_Problem statement_: Go line by line through the entries below and copy those containing the string "label".

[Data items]
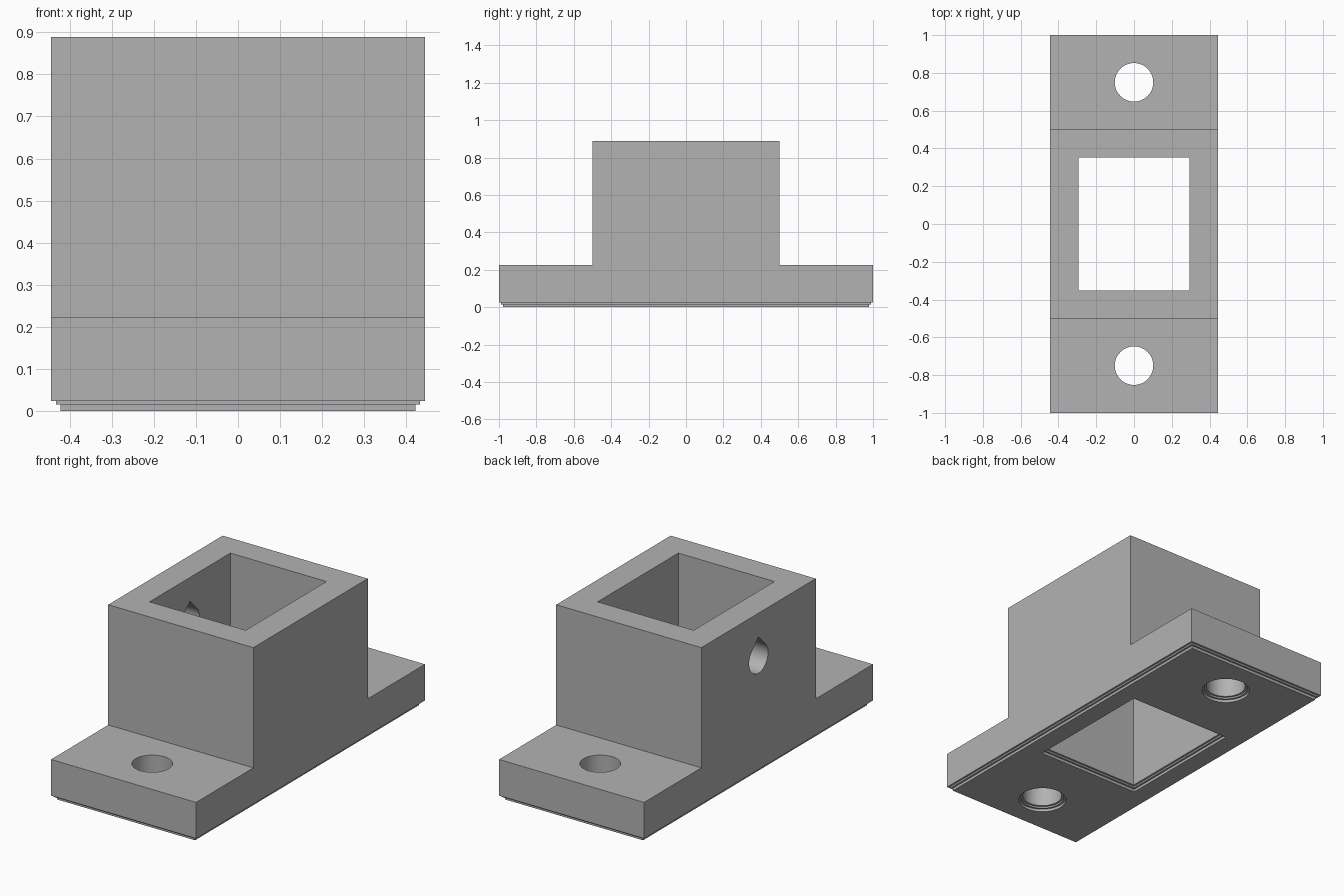
import bpy, bmesh, math

if "Cube" in bpy.data.objects:
    bpy.data.objects.remove(bpy.data.objects["Cube"])

STEP1, STEP2 = 0.015, 0.024      # heights of the two recessed bottom steps
INSET = 0.011                    # inset of each step
BASE_TOP, TOP = 0.224, 0.889
HX, HY, BLOCK_Y = 0.444, 1.0, 0.5

grey = bpy.data.materials.new("plain_grey")
grey.diffuse_color = (0.45, 0.45, 0.45, 1)
grey.use_nodes = True
grey.node_tree.nodes["Principled BSDF"].inputs["Base Color"].default_value = grey.diffuse_color


def rect(hx, hy):
    return lambda d: [(-hx - d, -hy - d), (hx + d, -hy - d), (hx + d, hy + d), (-hx - d, hy + d)]


def circle(r, cy, n=48):
    return lambda d: [((r + d) * math.cos(2 * math.pi * i / n),
                       cy + (r + d) * math.sin(2 * math.pi * i / n)) for i in range(n)]


def finish(name, bm):
    bmesh.ops.recalc_face_normals(bm, faces=bm.faces)
    mesh = bpy.data.meshes.new(name)
    bm.to_mesh(mesh)
    bm.free()
    mesh.materials.append(grey)
    ob = bpy.data.objects.new(name, mesh)
    bpy.context.collection.objects.link(ob)
    return ob


def stepped_solid(name, outline, levels):
    """Stack offset outlines; levels are (offset, z) pairs."""
    bm = bmesh.new()
    rings = [[bm.verts.new((x, y, z)) for x, y in outline(d)] for d, z in levels]
    bm.faces.new(rings[0])
    bm.faces.new(rings[-1])
    n = len(rings[0])
    for a, b in zip(rings, rings[1:]):
        for i in range(n):
            j = (i + 1) % n
            bm.faces.new((a[i], a[j], b[j], b[i]))
    return finish(name, bm)


def combine(target, other, operation):
    mod = target.modifiers.new(other.name, 'BOOLEAN')
    mod.operation, mod.object, mod.solver = operation, other, 'EXACT'
    other.hide_render = True
    other.hide_viewport = True


def step_levels(sign, low, high):
    return [(sign * 2 * INSET, low), (sign * 2 * INSET, STEP1), (sign * INSET, STEP1),
            (sign * INSET, STEP2), (0, STEP2), (0, high)]


# Flanged base with stepped bottom edge, and the tall block on it
bracket = stepped_solid("bracket_body", rect(HX, HY), step_levels(-1, 0, BASE_TOP))
block = stepped_solid("block", rect(HX, BLOCK_Y), [(0, 0.12), (0, TOP)])
combine(bracket, block, 'UNION')

# Rectangular socket, flared in steps at the bottom
socket = stepped_solid("socket_cutter", rect(0.294, 0.353), step_levels(1, -0.1, 1.1))
combine(bracket, socket, 'DIFFERENCE')

# Mounting holes in both flanges
for label, cy in (("front", -0.75), ("back", 0.75)):
    hole = stepped_solid(label + "_hole_cutter", circle(0.102, cy), step_levels(1, -0.1, 0.5))
    combine(bracket, hole, 'DIFFERENCE')

# Teardrop hole through the left wall only
R, CZ = 0.083, 0.64
profile = [(0, CZ + R * math.sqrt(2))]
for i in range(37):
    a = math.radians(135 + 270 * i / 36)
    profile.append((R * math.cos(a), CZ + R * math.sin(a)))
bm = bmesh.new()
face = bm.faces.new([bm.verts.new((-0.6, y, z)) for y, z in profile])
ext = bmesh.ops.extrude_face_region(bm, geom=[face])
bmesh.ops.translate(bm, vec=(0.5, 0, 0),
                    verts=[v for v in ext["geom"] if isinstance(v, bmesh.types.BMVert)])
teardrop = finish("teardrop_cutter", bm)
combine(bracket, teardrop, 'DIFFERENCE')

# Bake the cuts, drop the helpers, smooth only the round walls
deps = bpy.context.evaluated_depsgraph_get()
result = bpy.data.meshes.new_from_object(bracket.evaluated_get(deps))
bracket.modifiers.clear()
bracket.data = result
for ob in list(bpy.data.objects):
    if ob != bracket:
        bpy.data.objects.remove(ob)
bpy.context.view_layer.objects.active = bracket
bracket.select_set(True)
bpy.ops.object.shade_smooth_by_angle(angle=math.radians(30))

_Solved problem_:
for label, cy in (("front", -0.75), ("back", 0.75)):
    hole = stepped_solid(label + "_hole_cutter", circle(0.102, cy), step_levels(1, -0.1, 0.5))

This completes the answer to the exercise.